◆ Your task
Only lines with the word "along" belong in the answer; copy them from the records below.

Pictures paired with source code:
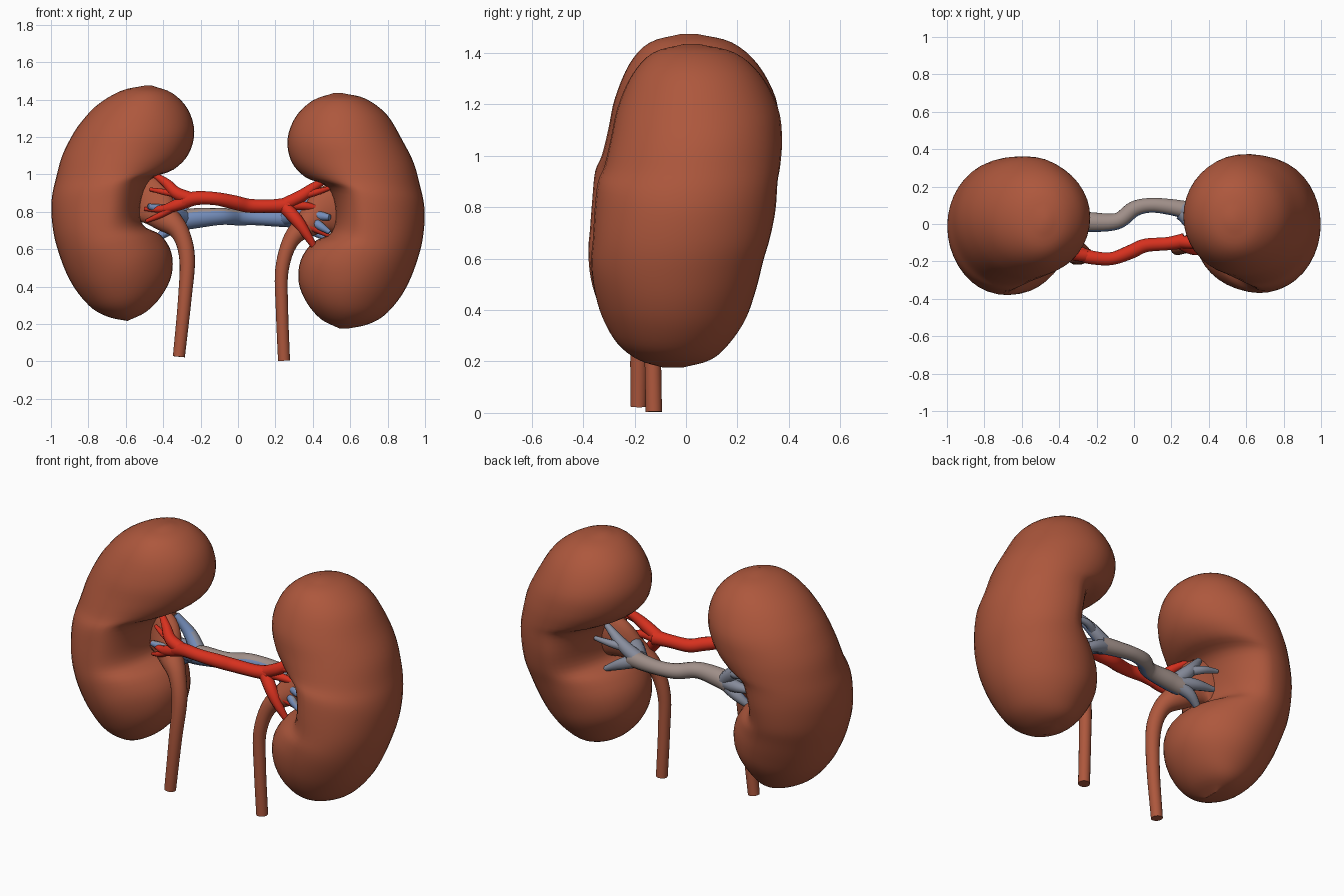
import bpy
import bmesh
import math
from mathutils import Vector, noise

default_cube = bpy.data.objects.get("Cube")
if default_cube:
    bpy.data.objects.remove(default_cube, do_unlink=True)


def make_material(name, rgb):
    mat = bpy.data.materials.new(name)
    mat.use_nodes = True
    colour = (*rgb, 1.0)
    mat.diffuse_color = colour
    shader = mat.node_tree.nodes["Principled BSDF"]
    shader.inputs["Base Color"].default_value = colour
    shader.inputs["Roughness"].default_value = 0.7
    return mat


BROWN = make_material("organ brown", (0.42, 0.096, 0.046))
RED = make_material("artery red", (0.68, 0.03, 0.013))
BLUE = make_material("vein blue", (0.17, 0.26, 0.48))
GREY = make_material("vein warm grey", (0.35, 0.275, 0.25))
SLATE = make_material("vein slate", (0.25, 0.27, 0.34))


def smooth_rows(rows, steps):
    """Catmull-Rom interpolation of rows of any length."""
    rows = [Vector(r) for r in rows]
    padded = [2 * rows[0] - rows[1]] + rows + [2 * rows[-1] - rows[-2]]
    result = []
    for a, b, c, d in zip(padded, padded[1:], padded[2:], padded[3:]):
        for i in range(steps):
            t = i / steps
            result.append(b + (c - a) * (t / 2)
                          + (2 * a - 5 * b + 4 * c - d) * (t * t / 2)
                          + (3 * b - a - 3 * c + d) * (t ** 3 / 2))
    return result + [rows[-1]]


def loft(name, rings, materials, rule=None):
    """Skin closed rings, cap both ends and shade smoothly."""
    bm = bmesh.new()
    loops = [[bm.verts.new(p) for p in ring] for ring in rings]
    for low, high in zip(loops, loops[1:]):
        n = len(low)
        for i in range(n):
            j = (i + 1) % n
            bm.faces.new((low[i], low[j], high[j], high[i]))
    bm.faces.new(loops[0])
    bm.faces.new(loops[-1])
    bmesh.ops.recalc_face_normals(bm, faces=bm.faces)
    bm.normal_update()
    for face in bm.faces:
        face.smooth = True
        if rule:
            face.material_index = rule(face)
    mesh = bpy.data.meshes.new(name)
    bm.to_mesh(mesh)
    bm.free()
    mesh.set_sharp_from_angle(angle=math.radians(50))
    for mat in materials:
        mesh.materials.append(mat)
    obj = bpy.data.objects.new(name, mesh)
    bpy.context.collection.objects.link(obj)
    return obj


def tube(name, points, materials, rule=None, max_depth=1.0, sides=14):
    """Tapered tube through (x, y, z, radius) points, flattened in y if asked."""
    rows = smooth_rows(points, 6)
    rings = []
    for k, row in enumerate(rows):
        before, after = rows[max(k - 1, 0)], rows[min(k + 1, len(rows) - 1)]
        along = (after - before).xyz.normalized()
        wide = along.cross(Vector((0, 1, 0))).normalized()
        deep = along.cross(wide)
        r = row[3]
        ring = []
        for i in range(sides):
            a = math.tau * i / sides
            ring.append(row.xyz + wide * r * math.cos(a)
                        + deep * min(r, max_depth) * math.sin(a))
        rings.append(ring)
    return loft(name, rings, materials, rule)


# Kidney sections: inner x, inner z, outer x, outer z, y centre, y half depth,
# and where the section is deepest, from 0 (inner) to 1 (outer)
SECTIONS = [
    (.51, 1.434, .56, 1.434, .02, .03, .5),
    (.40, 1.395, .68, 1.405, .03, .16, .5),
    (.31, 1.31, .795, 1.32, .04, .25, .5),
    (.265, 1.19, .88, 1.18, .045, .312, .5),
    (.285, 1.07, .94, 1.06, .04, .333, .5),
    (.36, .985, .973, .94, .027, .342, .48),
    (.48, .93, .993, .85, .008, .35, .4),
    (.52, .80, .998, .76, -.005, .352, .36),
    (.50, .69, .985, .64, -.02, .345, .4),
    (.40, .635, .955, .53, -.035, .335, .48),
    (.335, .54, .912, .42, -.042, .315, .5),
    (.325, .42, .855, .325, -.045, .28, .5),
    (.37, .31, .775, .24, -.05, .22, .5),
    (.445, .225, .685, .195, -.045, .145, .5),
    (.54, .177, .59, .176, -.05, .04, .5),
]


def kidney(name, side):
    rings = []
    for xi, zi, xo, zo, yc, half, deepest in smooth_rows(SECTIONS, 4):
        if side < 0:  # the right kidney sits higher and leans inward at the top
            xi += .04 - .08 * (zi - .3)
            xo -= .25 * max(0, zo - 1.2)
            zi, zo, yc = zi + .04, zo + .04, yc - .01
        ring = []
        for i in range(40):
            a = math.tau * i / 40
            c = math.cos(a)
            t = deepest + c * (1 - deepest if c > 0 else deepest)
            p = Vector((side * (xi + (xo - xi) * t),
                        yc + half * math.sin(a),
                        zi + (zo - zi) * t))
            lump = noise.noise(p * 5) * .008 * (1 - c) / 2
            ring.append(p + Vector((0, lump, 0)))
        rings.append(ring)
    loft(name, rings, [BROWN])


kidney("left_kidney", 1)
kidney("right_kidney", -1)

# Funnels in the hollows that narrow into the hanging ducts
tube("left_ureter", [(.57, 0, .83, .15), (.47, -.03, .80, .125), (.38, -.07, .74, .075),
                     (.285, -.11, .65, .045), (.235, -.13, .49, .036),
                     (.235, -.13, .28, .033), (.246, -.125, .004, .032)],
     [BROWN], max_depth=.06, sides=18)
tube("right_ureter", [(-.56, 0, .87, .15), (-.47, -.03, .85, .13), (-.39, -.08, .77, .08),
                      (-.31, -.13, .69, .05), (-.272, -.16, .55, .042),
                      (-.285, -.18, .33, .036), (-.316, -.185, .025, .032)],
     [BROWN], max_depth=.06, sides=18)

# Artery trunk and its forks
tube("artery_trunk", [(-.29, -.16, .855, .04), (-.22, -.18, .873, .037),
                      (-.12, -.185, .87, .035), (-.02, -.15, .85, .038),
                      (.06, -.115, .832, .037), (.18, -.105, .83, .036),
                      (.27, -.09, .835, .042)], [RED])
ARTERY_BRANCHES = {
    "left_artery_upper": [(.24, -.095, .835, .035), (.34, -.10, .885, .033),
                          (.41, -.08, .935, .025), (.49, -.03, .985, .012)],
    "left_artery_upper_twig": [(.35, -.10, .89, .024), (.42, -.10, .905, .018), (.50, -.07, .93, .01)],
    "left_artery_middle": [(.27, -.09, .835, .03), (.37, -.09, .83, .021), (.49, -.06, .80, .01)],
    "left_artery_lower": [(.24, -.095, .835, .036), (.31, -.13, .76, .034),
                          (.36, -.14, .69, .026), (.41, -.13, .61, .016)],
    "left_artery_lower_twig": [(.33, -.13, .74, .024), (.40, -.11, .71, .017), (.49, -.09, .67, .01)],
    "right_artery_upper": [(-.25, -.17, .868, .036), (-.33, -.16, .90, .033),
                           (-.38, -.13, .95, .026), (-.45, -.08, 1.0, .014)],
    "right_artery_upper_twig": [(-.33, -.16, .90, .024), (-.39, -.14, .905, .017), (-.47, -.1, .92, .01)],
    "right_artery_lower": [(-.24, -.17, .87, .037), (-.33, -.16, .835, .032),
                           (-.40, -.14, .815, .022), (-.50, -.1, .815, .01)],
    "right_artery_lower_twig": [(-.33, -.16, .835, .024), (-.41, -.14, .785, .017), (-.49, -.1, .75, .01)],
}
for label, path in ARTERY_BRANCHES.items():
    tube(label, path, [RED], sides=10)


# Vein: blue toward the front, grey behind and on top
def vein_rule(face):
    return 1 if face.normal.y > -.15 or face.normal.z > .72 else 0


tube("vein_trunk", [(-.31, .02, .75, .052), (-.23, .01, .765, .054), (-.09, .015, .775, .045),
                    (0, .08, .77, .043), (.09, .1, .768, .04), (.2, .09, .765, .044),
                    (.30, .07, .765, .05)], [BLUE, GREY], vein_rule)
VEIN_BRANCHES = {
    "left_vein_upper": [(.26, .075, .77, .042), (.36, .08, .83, .034), (.48, .06, .91, .016)],
    "left_vein_upper_twig": [(.35, .08, .82, .026), (.42, .11, .835, .02), (.52, .11, .84, .012)],
    "left_vein_front": [(.26, .06, .77, .044), (.37, -.05, .785, .038), (.49, -.12, .77, .016)],
    "left_vein_front_twig": [(.36, -.04, .78, .03), (.43, -.11, .73, .024), (.49, -.13, .69, .012)],
    "left_vein_lower": [(.26, .075, .765, .042), (.36, .09, .72, .032), (.47, .08, .66, .016)],
    "right_vein_upper": [(-.27, .02, .765, .044), (-.35, .05, .85, .036), (-.43, .03, .95, .018)],
    "right_vein_upper_twig": [(-.34, .05, .84, .028), (-.41, .09, .86, .022), (-.50, .1, .88, .012)],
    "right_vein_middle": [(-.27, .02, .76, .044), (-.38, .06, .77, .032), (-.50, .07, .78, .015)],
    "right_vein_front": [(-.28, .01, .76, .044), (-.36, -.09, .80, .034), (-.48, -.13, .83, .014)],
    "right_vein_lower": [(-.27, .02, .755, .042), (-.36, .04, .71, .032), (-.44, .02, .65, .016)],
}
for label, path in VEIN_BRANCHES.items():
    tube(label, path, [BLUE, SLATE], vein_rule, sides=10)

◆ Output
        along = (after - before).xyz.normalized()
        wide = along.cross(Vector((0, 1, 0))).normalized()
        deep = along.cross(wide)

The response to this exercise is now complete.